3. Bhagavad-Gita (Song of God)  is the sixth book in a series of eighteen included in “The Mahabharata” a Hindu epic poem. It recounts the story of the Vedic people and serves as a guide of direction in Hindu philosophy, it builds on the Upanishads.  Studying of the Bhagavad Gita allows one to come to a point of realization and self awareness. In fact it is read daily by many devout Hindus. The Bhagavad Gita has literally thousands of translations available, the book I happen to own  is An Ordinary Life Transformed by Reverend Stephanie Rutt. The Bhagavad Gita is the story of feuding cousins: of course there is one good (Arjuna) and one evil. Arjuna is guided by Lord Krishna (supreme wisdom/god) in the battle of emotional discomposure. It is a story of human conditions; duty, actions vs. reactions (karma), devotion and wisdom. It is no mistake that these are also the world views of the ancient Vedic-Hindu religion.

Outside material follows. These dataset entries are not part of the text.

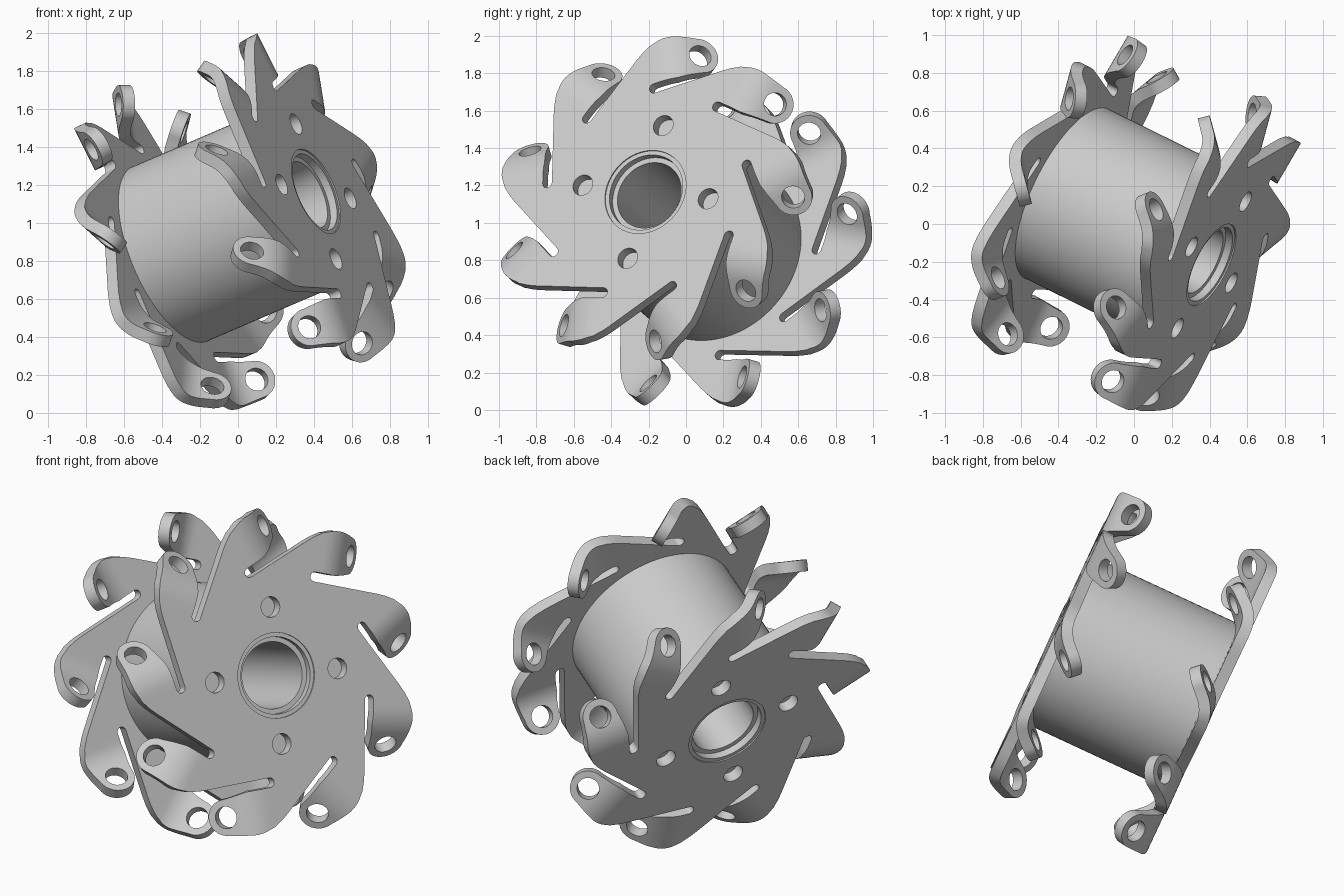
import bpy, bmesh, math
from mathutils import Matrix, Vector

if "Cube" in bpy.data.objects:
    bpy.data.objects.remove(bpy.data.objects["Cube"])

FINGERS, STEP = 9, math.radians(40)
FACE, THICK = 0.49, 0.065            # outer plate face, sheet thickness
STRIP, HALF, TIP = 0.733, 0.12, 0.102  # finger centre line, half width, tip radius
BEND_R, BEND_START = 0.25, 0.182     # bend radius and where it begins
BEND = math.radians(45)
HOLE_S = 0.423                       # eyelet position measured along the finger

metal = bpy.data.materials.new("grey metal")
metal.use_nodes = True
metal.diffuse_color = (0.6, 0.6, 0.6, 1)
metal.node_tree.nodes["Principled BSDF"].inputs["Base Color"].default_value = (0.6, 0.6, 0.6, 1)

# Tilted wheel axle: local z is the axle, pointing out of the front plate
up = Vector((-0.275, 0.249, 0.929)).normalized()
side = Vector((0.471, 0.877, -0.092))
side = (side - up * side.dot(up)).normalized()
axle = side.cross(up)
WHEEL = Matrix.Translation((0, -0.015, 0.99)) @ Matrix((side, up, axle)).transposed().to_4x4()


def add_object(name, bm, matrix=WHEEL):
    mesh = bpy.data.meshes.new(name)
    bm.to_mesh(mesh)
    bm.free()
    obj = bpy.data.objects.new(name, mesh)
    bpy.context.collection.objects.link(obj)
    obj.matrix_world = matrix
    mesh.materials.append(metal)
    return obj


def smooth(obj):
    obj.data.polygons.foreach_set("use_smooth", [True] * len(obj.data.polygons))
    obj.data.set_sharp_from_angle(angle=math.radians(30))


def finger_frame(k):
    """Local x runs along the finger, y is radial, z is the axle."""
    phi = math.radians(34.6) + k * STEP
    radial = Vector((math.cos(phi), math.sin(phi), 0))
    along = Vector((math.sin(phi), -math.cos(phi), 0))
    return along, radial


def place(k, along, radial, z=0.0):
    t, r = finger_frame(k)
    return t * along + r * radial + Vector((0, 0, FACE + z))


def bent(s):
    """Distance along the finger -> position along and depth."""
    if s <= BEND_START:
        return s, 0.0
    a = min((s - BEND_START) / BEND_R, BEND)
    rest = max(0.0, s - BEND_START - BEND_R * BEND)
    return (BEND_START + BEND_R * math.sin(a) + rest * math.cos(BEND),
            -BEND_R * (1 - math.cos(a)) - rest * math.sin(BEND))


def finger_rows():
    """Rows of (distance, inner edge, outer edge) from root to rounded tip."""
    rows = [(0.15, 0.606, 0.828)]
    for i in range(9):
        s = BEND_START + BEND_R * BEND * i / 8
        taper = max(0.0, (s - 0.28) / (HOLE_S - 0.28))
        lo = STRIP - 0.127 + (0.127 - TIP) * taper
        corner = 0.016 * max(0.0, (0.26 - s) / 0.08) ** 2
        rows.append((s, lo, STRIP + HALF + (TIP - HALF) * taper - corner))
    for i in range(13):
        a = math.pi / 2 * i / 12
        w = TIP * math.cos(a)
        rows.append((HOLE_S + TIP * math.sin(a), STRIP - w, STRIP + w))
    return rows


# Pinwheel sheet: core outline with slots, plus bent fingers
bm = bmesh.new()
outline = []
for k in range(FINGERS):
    for i in range(9):               # rounded slot end
        a = -math.pi / 2 - math.pi * i / 8
        outline.append(bm.verts.new(place(k, 0.14 + 0.027 * math.cos(a), 0.579 + 0.027 * math.sin(a))))
    previous = None
    for s, lo, hi in finger_rows():
        x, z = bent(s)
        row = [bm.verts.new(place(k, x, lo, z)), bm.verts.new(place(k, x, hi, z))]
        if previous:
            bm.faces.new((previous[0], row[0], row[1], previous[1]))
        else:
            outline += row
        previous = row
    outline += [bm.verts.new(place(k, x, r)) for x, r in ((0.1, 0.798), (0.06, 0.768))]
bm.faces.new(outline)
bmesh.ops.remove_doubles(bm, verts=bm.verts, dist=0.0005)
bmesh.ops.recalc_face_normals(bm, faces=bm.faces)
core = max(bm.faces, key=lambda f: f.calc_area())
if core.normal.z < 0:
    bmesh.ops.reverse_faces(bm, faces=bm.faces)
front_plate = add_object("front_plate", bm)

# Cutter for the bore, bolt holes and finger eyelets
bm = bmesh.new()


def drill(matrix, radius, segments=32):
    bmesh.ops.create_cone(bm, cap_ends=True, segments=segments, radius1=radius,
                          radius2=radius, depth=0.2, matrix=matrix)


drill(Matrix.Translation((0, 0, FACE)), 0.238, 64)
for i in range(4):
    a = i * math.pi / 2
    drill(Matrix.Translation((0.382 * math.cos(a), 0.382 * math.sin(a), FACE)), 0.058)
for k in range(FINGERS):
    x, z = bent(HOLE_S)
    normal = (finger_frame(k)[0] + Vector((0, 0, 1))).normalized()
    turn = normal.to_track_quat("Z", "Y").to_matrix().to_4x4()
    drill(Matrix.Translation(place(k, x, STRIP, z) - normal * THICK / 2) @ turn, 0.062)
cutter = add_object("hole_cutter", bm)
cutter.hide_render = True

solid = front_plate.modifiers.new("thickness", "SOLIDIFY")
solid.thickness = THICK
solid.offset = -1
cut = front_plate.modifiers.new("holes", "BOOLEAN")
cut.operation = "DIFFERENCE"
cut.solver = "EXACT"
cut.object = cutter
bpy.context.view_layer.update()
finished = bpy.data.meshes.new_from_object(
    front_plate.evaluated_get(bpy.context.evaluated_depsgraph_get()))
front_plate.modifiers.clear()
front_plate.data = finished
bpy.data.objects.remove(cutter)
smooth(front_plate)

# Back plate: the same part turned over
flip = math.radians(-5.5)
back_plate = bpy.data.objects.new("back_plate", finished.copy())
bpy.context.collection.objects.link(back_plate)
back_plate.matrix_world = WHEEL @ Matrix.Rotation(math.pi, 4, Vector((math.cos(flip), math.sin(flip), 0)))

# Drum with a through bore and a stepped collar at each end
bm = bmesh.new()
inside = FACE - THICK
half = [(0.5, inside), (0.238, inside), (0.238, FACE - 0.008), (0.215, FACE - 0.008),
        (0.215, FACE - 0.05), (0.187, FACE - 0.05)]
profile = half + [(r, -z) for r, z in reversed(half)]
rings = []
for i in range(96):
    a = math.tau * i / 96
    rings.append([bm.verts.new((r * math.cos(a), r * math.sin(a), z)) for r, z in profile])
for i, ring in enumerate(rings):
    following = rings[(i + 1) % len(rings)]
    for j in range(len(profile)):
        n = (j + 1) % len(profile)
        bm.faces.new((ring[j], following[j], following[n], ring[n]))
bmesh.ops.recalc_face_normals(bm, faces=bm.faces)
smooth(add_object("drum", bm))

Of course these are very general over views of the Vedas, the Upanishads and the Bhagavad Gita but each has had a profound impact on Indian history, culture and philosophy creating a unity of spirituality and point of view of the ancient Vedic-Hindu religion. I mention them because I feel they also give us a good understanding of the values and world views of the Vedic-Hindu people.  Hinduism, the oldest religion now has approximately 800 million followers and over time has evolved into more of a way of life than a religion for many followers.

As usual comments and corrections accepted……….